You get the impression that Brian Kelly has learned how to deal with the necessary evils of serving as the football coach at Notre Dame. Maybe he secretly embraces, what he terms “the noise,” surrounding the supposed no-longer-relevant program, but he won't admit to loving the attention, but he does acknowledge it.
In his first two seasons in guiding the Fighting Irish, Kelly felt the spotlight growing brighter with each defeat. However, during this season, it's been the exact opposite. His team has gone unscathed through its first five games and is now ranked seventh nationally, and the spotlight is white-hot.
The Irish will host 17th-ranked Stanford on Saturday (NBC, 3:30 p.m.) and the cast of ESPN's College GameDay will be on hand broadcasting from the South Bend campus.
“You want to be in that group of football programs that has College GameDay on your campus,” Kelly said. “You want to be that program that appeals to the audience that we are out recruiting.”
Therein lies Kelly's mission for building this football program. He isn't so concerned about what he, a 50-year-old enjoys, but what the future of the program (nationally-rated recruits) finds appealing about South Bend.
Kelly has made – in some ways quietly and other ways publicly – his opinions known to the university about bucking some traditions and moving forward in order to become “cool” with the younger generation.
He has had the gold on the helmets brightened. The game day atmosphere at Notre Dame Stadium now includes the music of Ozzy Osbourne (approximately every 17 seconds), and last Saturday the biggest change of all – the wacky and wild unveiling of new uniforms (only to be worn once, thankfully).
“You saw those uniforms,” Kelly explained on Sunday, “we got great feedback from those.”
All of these changes heighten the awareness of the Irish program with the youth of America, and that increase in exposure is seemingly just fine with Kelly.
“We're excited about the spotlight being here in South Bend,” Kelly said. “But I'll work diligently to keep our guys on task.”
That has been a chore of late, as Notre Dame has been featured on a recent cover of Sports Illustrated, as well as serving as the subject of an upcoming piece produced by NFL Films.
That latter organization has spent the past 10 days trailing the Irish players in workouts and practice and Kelly says it is business as usual for this storied program.
“It's a life in the day of the Notre Dame football program,” Kelly said. “It's kind of business as usual, but having said that, we'll have to remind 18- to 21-year-olds about how they got here.”
The exposure is abundant and intense, but thus far through Notre Dame's rise through the national polls, Kelly said that his players haven't gotten too full of themselves yet, so all has been good to this point.

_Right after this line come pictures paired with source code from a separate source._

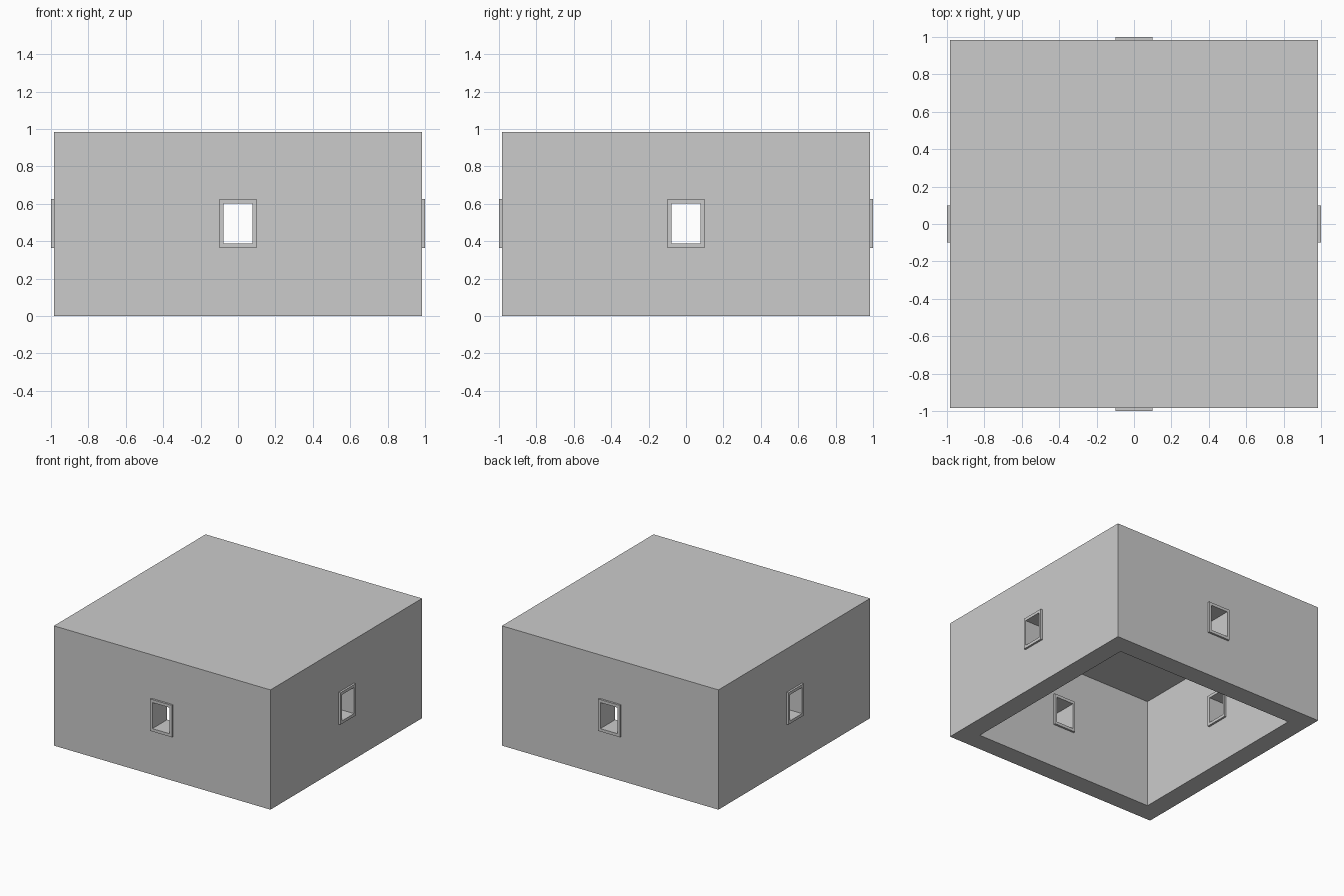
import bpy
import bmesh
from math import pi
from mathutils import Matrix, Vector

cube = bpy.data.objects.get("Cube")
if cube:
    bpy.data.objects.remove(cube, do_unlink=True)

HALF = 0.984           # outer half width, also the height
WALL = 0.16            # wall thickness
CEILING = 0.904
LIP = 0.016            # how far frames stand proud of the wall
WIN_Z = 0.495          # window centre height
FRAME = (0.099, 0.131)     # frame half width, half height
OPENING = (0.078, 0.107)   # opening half width, half height

grey = bpy.data.materials.new("plain grey")
grey.use_nodes = True
colour = (0.6, 0.6, 0.6, 1)
grey.diffuse_color = colour
grey.node_tree.nodes["Principled BSDF"].inputs["Base Color"].default_value = colour


def add_box(bm, low, high):
    low, high = Vector(low), Vector(high)
    size = Matrix.Diagonal((high - low).to_4d())
    size[3][3] = 1
    bmesh.ops.create_cube(bm, size=1, matrix=Matrix.Translation((low + high) / 2) @ size)


def make_object(name, bm):
    bmesh.ops.recalc_face_normals(bm, faces=bm.faces[:])
    mesh = bpy.data.meshes.new(name)
    bm.to_mesh(mesh)
    bm.free()
    mesh.materials.append(grey)
    obj = bpy.data.objects.new(name, mesh)
    bpy.context.collection.objects.link(obj)
    return obj


def box_object(name, low, high):
    bm = bmesh.new()
    add_box(bm, low, high)
    return make_object(name, bm)


def cut(target, cutter):
    mod = target.modifiers.new(cutter.name, 'BOOLEAN')
    mod.operation = 'DIFFERENCE'
    mod.solver = 'EXACT'
    mod.object = cutter
    cutter.hide_render = True
    cutter.hide_set(True)


# Hollow shell, open underneath
shell = box_object("building_shell", (-HALF, -HALF, 0), (HALF, HALF, HALF))
inner = HALF - WALL
cut(shell, box_object("room_cutter", (-inner, -inner, -0.2), (inner, inner, CEILING)))

# Window holes straight through opposite walls
w, h = FRAME
for name, x, y in (("side_window_cutter", 1.2, w), ("front_window_cutter", w, 1.2)):
    cut(shell, box_object(name, (-x, -y, WIN_Z - h), (x, y, WIN_Z + h)))

# Apply the cuts and drop the cutters
bpy.context.view_layer.update()
graph = bpy.context.evaluated_depsgraph_get()
carved = bpy.data.meshes.new_from_object(shell.evaluated_get(graph))
cutters = [mod.object for mod in shell.modifiers]
shell.modifiers.clear()
shell.data = carved
for cutter in cutters:
    bpy.data.objects.remove(cutter, do_unlink=True)

# Window frames lining each hole, proud of the wall on both faces
ow, oh = OPENING
near, far = -HALF - LIP, -inner + LIP
for i, side in enumerate(("front", "left", "back", "right")):
    bm = bmesh.new()
    rings = []
    for y in (near, far):
        for fw, fh in (FRAME, OPENING):
            rings.append([bm.verts.new((sx * fw, y, WIN_Z + sz * fh))
                          for sx, sz in ((-1, -1), (1, -1), (1, 1), (-1, 1))])
    outer_a, inner_a, outer_b, inner_b = rings
    for a, b in ((outer_a, inner_a), (inner_a, inner_b),
                 (inner_b, outer_b), (outer_b, outer_a)):
        for k in range(4):
            n = (k + 1) % 4
            bm.faces.new((a[k], a[n], b[n], b[k]))
    bm.transform(Matrix.Rotation(i * pi / 2, 4, 'Z'))
    make_object(side + "_window_frame", bm)
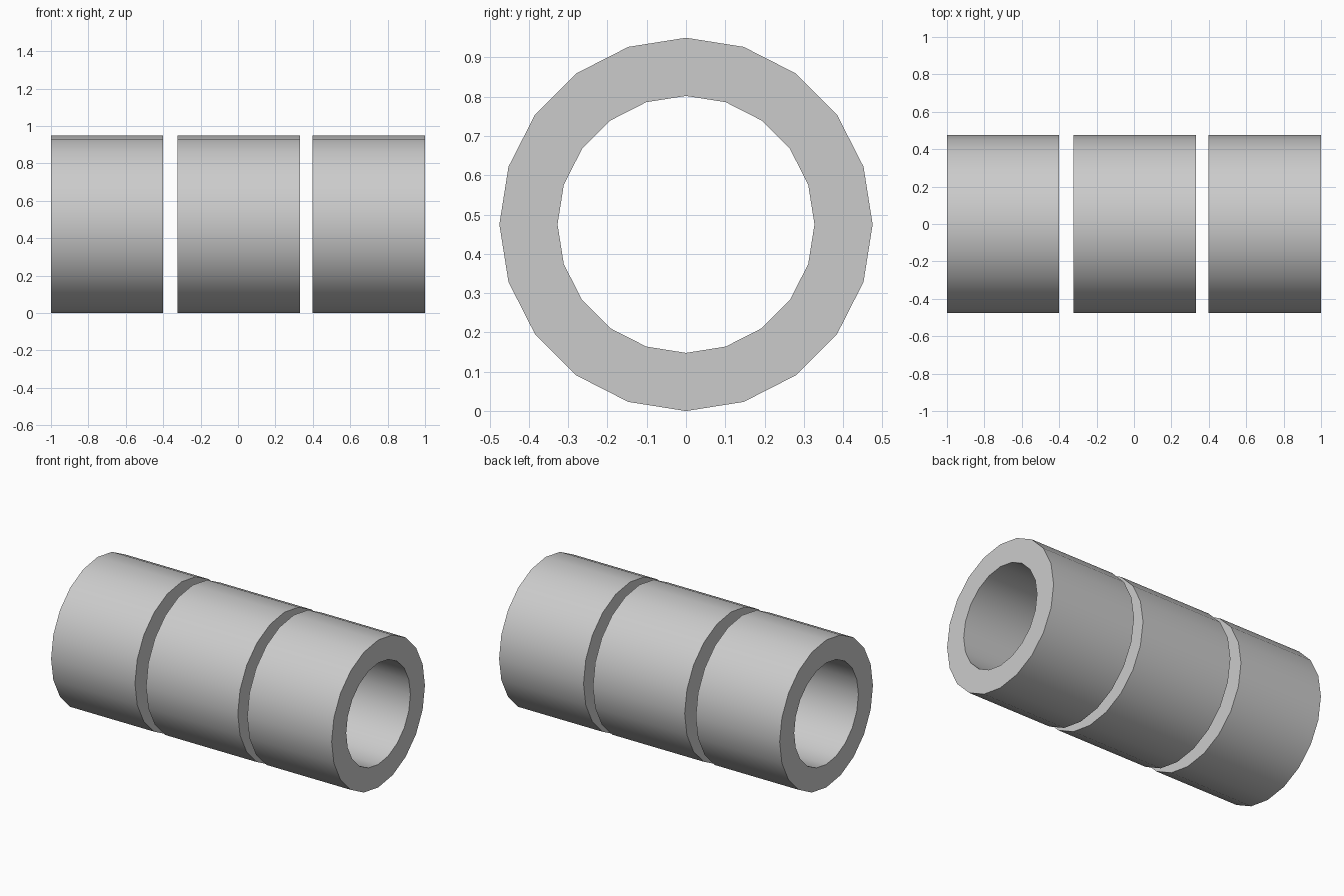
import bpy, bmesh
from math import sin, cos, tau

if "Cube" in bpy.data.objects:
    bpy.data.objects.remove(bpy.data.objects["Cube"])

SIDES, OUTER, INNER = 20, 0.475, 0.327


def tube(name, x0, x1):
    """Hollow 20-sided sleeve along x, resting on z = 0."""
    bm = bmesh.new()
    profile = [(x0, OUTER), (x1, OUTER), (x1, INNER), (x0, INNER)]
    rings = [[bm.verts.new((x, r * sin(tau * i / SIDES), OUTER + r * cos(tau * i / SIDES)))
              for i in range(SIDES)] for x, r in profile]
    for k in range(4):
        a, b = rings[k], rings[(k + 1) % 4]
        for i in range(SIDES):
            j = (i + 1) % SIDES
            bm.faces.new((a[i], b[i], b[j], a[j]))
    bmesh.ops.recalc_face_normals(bm, faces=bm.faces)
    mesh = bpy.data.meshes.new(name)
    bm.to_mesh(mesh)
    bm.free()
    obj = bpy.data.objects.new(name, mesh)
    bpy.context.collection.objects.link(obj)
    # Smooth walls, crisp rims
    bpy.ops.object.select_all(action='DESELECT')
    obj.select_set(True)
    bpy.context.view_layer.objects.active = obj
    bpy.ops.object.shade_smooth_by_angle()


# Three sleeves in a row with narrow gaps
tube("left_sleeve", -1.0, -0.402)
tube("middle_sleeve", -0.323, 0.331)
tube("right_sleeve", 0.398, 1.0)
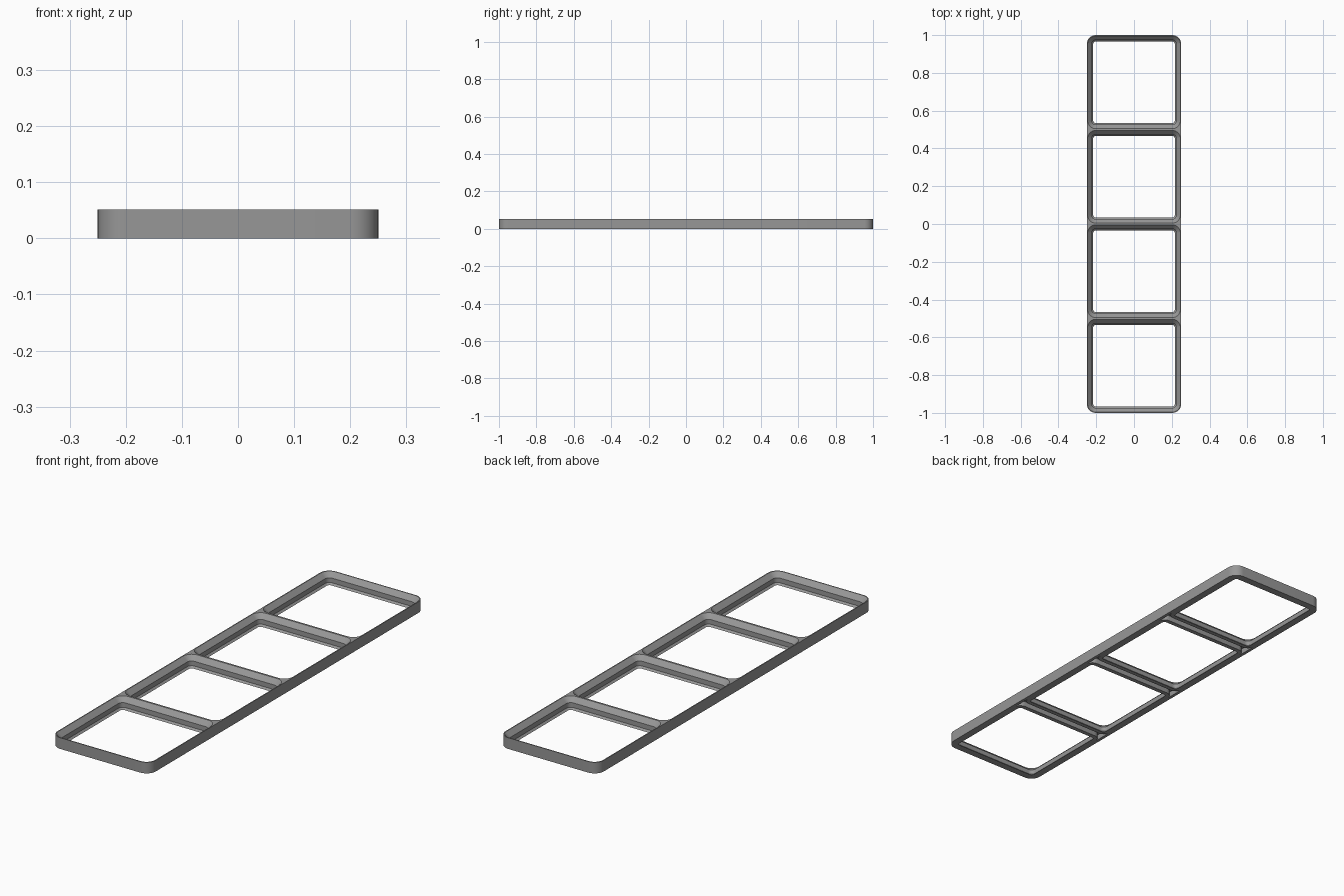
import bpy, bmesh, math

if "Cube" in bpy.data.objects:
    bpy.data.objects.remove(bpy.data.objects["Cube"])

CELL, HEIGHT, R = 0.5, 0.051, 0.0476
SEG = 12  # segments per rounded corner

grey = bpy.data.materials.new("mid_grey")
grey.diffuse_color = (0.31, 0.31, 0.31, 1)
grey.use_nodes = True
grey.node_tree.nodes["Principled BSDF"].inputs["Base Color"].default_value = grey.diffuse_color


def rounded_rect(hx, hy, r):
    pts = []
    for k, (sx, sy) in enumerate([(1, 1), (-1, 1), (-1, -1), (1, -1)]):
        for i in range(SEG + 1):
            a = math.pi / 2 * (k + i / SEG)
            pts.append((sx * (hx - r) + r * math.cos(a),
                        sy * (hy - r) + r * math.sin(a)))
    return pts


def loft(name, layers, y=0.0):
    """Closed solid through stacked outlines: [(z, points), ...]."""
    bm = bmesh.new()
    rings = [[bm.verts.new((px, py + y, z)) for px, py in pts] for z, pts in layers]
    bm.faces.new(rings[0][::-1])
    bm.faces.new(rings[-1])
    n = len(rings[0])
    for a, b in zip(rings, rings[1:]):
        for i in range(n):
            j = (i + 1) % n
            bm.faces.new((a[i], a[j], b[j], b[i]))
    bmesh.ops.recalc_face_normals(bm, faces=bm.faces)
    me = bpy.data.meshes.new(name)
    bm.to_mesh(me)
    bm.free()
    me.materials.append(grey)
    ob = bpy.data.objects.new(name, me)
    bpy.context.collection.objects.link(ob)
    return ob


def cut(target, cutter):
    mod = target.modifiers.new("cut", 'BOOLEAN')
    mod.operation, mod.solver, mod.object = 'DIFFERENCE', 'EXACT', cutter
    bpy.context.view_layer.objects.active = target
    bpy.ops.object.modifier_apply(modifier=mod.name)
    bpy.data.objects.remove(cutter, do_unlink=True)


# outer slab with rounded corners
outline = rounded_rect(CELL / 2, 2 * CELL, R)
grid = loft("grid_frame", [(0, outline), (HEIGHT, outline)])

# stepped pocket through each cell: chamfer, straight wall, wide chamfer
top = HEIGHT + 0.001
profile = [(-0.01, 0.216), (0, 0.216), (0.0083, 0.2243),
           (0.0298, 0.2243), (top, 0.2243 + top - 0.0298)]
for k in range(4):
    layers = [(z, rounded_rect(h, h, R - (0.25 - h))) for z, h in profile]
    cut(grid, loft("pocket_cutter", layers, (k - 1.5) * CELL))

# shallow grooves under the cross bars, flaring at both ends
half, gap, gr = 0.236, 0.014, 0.0336
arc = [(half - gr + gr * math.sin(a), gap + gr - gr * math.cos(a))
       for a in (math.pi / 2 * i / 6 for i in range(7))]
upper = [(-x, y) for x, y in arc[::-1]] + arc
groove = upper + [(x, -y) for x, y in upper[::-1]]
for k in (-1, 0, 1):
    cut(grid, loft("groove_cutter", [(-0.01, groove), (0.025, groove)], k * CELL))

# smooth corners, crisp rims
bpy.ops.object.select_all(action='DESELECT')
grid.select_set(True)
bpy.context.view_layer.objects.active = grid
bpy.ops.object.shade_smooth_by_angle(angle=math.radians(30))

“You want to be in that in crowd,” Kelly said. “You don't want to be on the other side looking in. All of those things are great.”